Supplied data:

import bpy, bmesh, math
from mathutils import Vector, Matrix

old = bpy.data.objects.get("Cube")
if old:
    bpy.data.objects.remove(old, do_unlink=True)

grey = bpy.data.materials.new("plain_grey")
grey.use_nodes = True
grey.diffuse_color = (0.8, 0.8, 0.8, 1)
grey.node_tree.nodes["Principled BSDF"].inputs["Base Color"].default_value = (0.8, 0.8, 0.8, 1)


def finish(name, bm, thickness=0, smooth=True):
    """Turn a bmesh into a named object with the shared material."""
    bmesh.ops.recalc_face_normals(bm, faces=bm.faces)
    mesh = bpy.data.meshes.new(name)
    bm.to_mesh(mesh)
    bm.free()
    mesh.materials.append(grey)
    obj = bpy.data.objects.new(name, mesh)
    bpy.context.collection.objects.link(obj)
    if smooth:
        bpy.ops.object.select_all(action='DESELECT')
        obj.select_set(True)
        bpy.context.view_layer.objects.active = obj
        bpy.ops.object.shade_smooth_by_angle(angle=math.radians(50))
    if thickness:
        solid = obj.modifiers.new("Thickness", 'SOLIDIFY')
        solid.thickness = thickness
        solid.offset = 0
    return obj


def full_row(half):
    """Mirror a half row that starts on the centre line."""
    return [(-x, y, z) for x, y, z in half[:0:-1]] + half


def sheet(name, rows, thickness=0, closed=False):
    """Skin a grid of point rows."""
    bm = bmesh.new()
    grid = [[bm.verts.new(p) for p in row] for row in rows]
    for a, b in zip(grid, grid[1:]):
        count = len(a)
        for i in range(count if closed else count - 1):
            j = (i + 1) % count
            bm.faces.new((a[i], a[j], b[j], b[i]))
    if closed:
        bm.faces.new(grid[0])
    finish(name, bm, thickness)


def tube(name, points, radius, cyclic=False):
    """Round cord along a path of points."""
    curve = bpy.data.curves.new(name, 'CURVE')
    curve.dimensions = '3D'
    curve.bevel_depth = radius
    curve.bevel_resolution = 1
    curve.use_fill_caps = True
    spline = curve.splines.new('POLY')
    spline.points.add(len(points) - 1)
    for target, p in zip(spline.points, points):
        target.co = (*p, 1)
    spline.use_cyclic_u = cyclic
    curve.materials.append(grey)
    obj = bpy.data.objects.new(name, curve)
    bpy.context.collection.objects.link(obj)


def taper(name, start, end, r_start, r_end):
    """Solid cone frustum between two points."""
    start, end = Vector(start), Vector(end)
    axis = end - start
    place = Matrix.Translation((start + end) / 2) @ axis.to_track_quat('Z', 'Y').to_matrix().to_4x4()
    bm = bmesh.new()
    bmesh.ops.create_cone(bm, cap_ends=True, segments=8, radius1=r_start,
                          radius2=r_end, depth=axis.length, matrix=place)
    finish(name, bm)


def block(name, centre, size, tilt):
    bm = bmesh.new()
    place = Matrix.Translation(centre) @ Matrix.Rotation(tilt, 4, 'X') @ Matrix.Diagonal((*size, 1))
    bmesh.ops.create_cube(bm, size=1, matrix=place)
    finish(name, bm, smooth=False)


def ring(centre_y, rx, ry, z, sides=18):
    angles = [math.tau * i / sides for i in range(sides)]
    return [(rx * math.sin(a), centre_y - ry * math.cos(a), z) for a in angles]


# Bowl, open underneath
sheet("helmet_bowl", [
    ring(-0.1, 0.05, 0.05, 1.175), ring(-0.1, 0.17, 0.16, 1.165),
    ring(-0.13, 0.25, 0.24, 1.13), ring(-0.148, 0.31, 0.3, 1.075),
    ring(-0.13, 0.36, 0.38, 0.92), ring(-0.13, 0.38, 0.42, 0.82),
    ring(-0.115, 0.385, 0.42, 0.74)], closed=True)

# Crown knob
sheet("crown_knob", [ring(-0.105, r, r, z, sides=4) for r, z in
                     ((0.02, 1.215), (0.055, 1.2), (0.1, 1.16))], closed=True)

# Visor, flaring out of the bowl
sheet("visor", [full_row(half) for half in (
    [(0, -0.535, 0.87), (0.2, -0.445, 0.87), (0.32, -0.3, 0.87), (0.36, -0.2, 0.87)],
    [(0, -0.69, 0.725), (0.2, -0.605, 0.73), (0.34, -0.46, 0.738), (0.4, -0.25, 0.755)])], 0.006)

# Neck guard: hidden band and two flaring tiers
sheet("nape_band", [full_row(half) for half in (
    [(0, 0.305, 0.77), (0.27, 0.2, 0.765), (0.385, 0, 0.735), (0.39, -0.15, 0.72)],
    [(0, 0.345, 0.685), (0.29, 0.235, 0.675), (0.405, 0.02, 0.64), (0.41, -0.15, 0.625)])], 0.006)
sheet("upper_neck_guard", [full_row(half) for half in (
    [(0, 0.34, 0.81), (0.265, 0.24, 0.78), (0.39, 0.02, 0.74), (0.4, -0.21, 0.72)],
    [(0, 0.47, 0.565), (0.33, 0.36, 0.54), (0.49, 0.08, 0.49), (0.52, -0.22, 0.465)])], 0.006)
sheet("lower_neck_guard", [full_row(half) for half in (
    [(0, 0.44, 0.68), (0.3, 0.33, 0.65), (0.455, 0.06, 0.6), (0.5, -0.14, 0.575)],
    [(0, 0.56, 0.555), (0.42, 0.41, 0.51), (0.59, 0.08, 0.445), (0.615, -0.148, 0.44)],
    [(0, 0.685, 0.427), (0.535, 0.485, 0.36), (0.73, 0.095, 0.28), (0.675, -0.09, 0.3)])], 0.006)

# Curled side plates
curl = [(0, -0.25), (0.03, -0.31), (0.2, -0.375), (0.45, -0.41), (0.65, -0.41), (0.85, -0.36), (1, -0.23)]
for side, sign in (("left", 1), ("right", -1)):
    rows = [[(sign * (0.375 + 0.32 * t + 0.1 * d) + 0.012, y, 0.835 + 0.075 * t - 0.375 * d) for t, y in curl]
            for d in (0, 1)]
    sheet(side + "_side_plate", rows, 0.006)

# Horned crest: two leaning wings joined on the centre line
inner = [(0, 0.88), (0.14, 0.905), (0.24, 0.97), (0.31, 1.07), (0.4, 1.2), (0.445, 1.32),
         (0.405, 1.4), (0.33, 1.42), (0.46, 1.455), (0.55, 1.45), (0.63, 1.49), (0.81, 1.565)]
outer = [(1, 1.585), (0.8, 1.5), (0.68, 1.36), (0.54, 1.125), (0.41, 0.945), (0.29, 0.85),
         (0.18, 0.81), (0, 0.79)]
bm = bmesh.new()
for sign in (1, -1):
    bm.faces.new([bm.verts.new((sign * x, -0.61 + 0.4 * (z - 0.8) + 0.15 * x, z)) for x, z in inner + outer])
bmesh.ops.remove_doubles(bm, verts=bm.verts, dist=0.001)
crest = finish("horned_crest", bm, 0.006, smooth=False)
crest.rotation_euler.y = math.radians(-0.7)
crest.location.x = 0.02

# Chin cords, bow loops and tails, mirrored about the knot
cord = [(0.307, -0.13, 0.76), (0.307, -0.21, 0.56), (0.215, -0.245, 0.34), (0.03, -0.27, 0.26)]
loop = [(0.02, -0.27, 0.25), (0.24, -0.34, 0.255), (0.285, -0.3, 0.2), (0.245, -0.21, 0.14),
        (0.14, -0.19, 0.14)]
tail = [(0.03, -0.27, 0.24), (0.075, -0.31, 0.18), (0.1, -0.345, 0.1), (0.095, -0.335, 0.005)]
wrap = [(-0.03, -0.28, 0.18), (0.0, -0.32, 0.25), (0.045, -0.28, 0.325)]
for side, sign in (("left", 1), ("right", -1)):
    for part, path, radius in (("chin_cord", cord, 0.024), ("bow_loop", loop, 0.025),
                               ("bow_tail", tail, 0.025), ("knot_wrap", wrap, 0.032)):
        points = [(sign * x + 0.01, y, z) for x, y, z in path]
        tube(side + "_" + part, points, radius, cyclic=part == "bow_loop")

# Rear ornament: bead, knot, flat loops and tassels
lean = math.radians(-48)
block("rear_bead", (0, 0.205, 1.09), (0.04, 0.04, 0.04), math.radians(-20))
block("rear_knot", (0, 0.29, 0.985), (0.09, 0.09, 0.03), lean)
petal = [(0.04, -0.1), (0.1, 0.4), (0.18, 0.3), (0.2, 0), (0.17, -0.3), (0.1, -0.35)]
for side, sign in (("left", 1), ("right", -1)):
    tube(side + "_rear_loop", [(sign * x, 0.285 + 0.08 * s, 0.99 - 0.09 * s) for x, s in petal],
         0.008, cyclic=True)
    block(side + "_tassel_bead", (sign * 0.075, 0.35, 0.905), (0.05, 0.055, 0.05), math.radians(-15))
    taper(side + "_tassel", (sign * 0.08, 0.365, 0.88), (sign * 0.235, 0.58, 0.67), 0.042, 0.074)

Task to carry out: Your answer should consist of all lines in the listing above that contain "range".

Response:
        for i in range(count if closed else count - 1):
    angles = [math.tau * i / sides for i in range(sides)]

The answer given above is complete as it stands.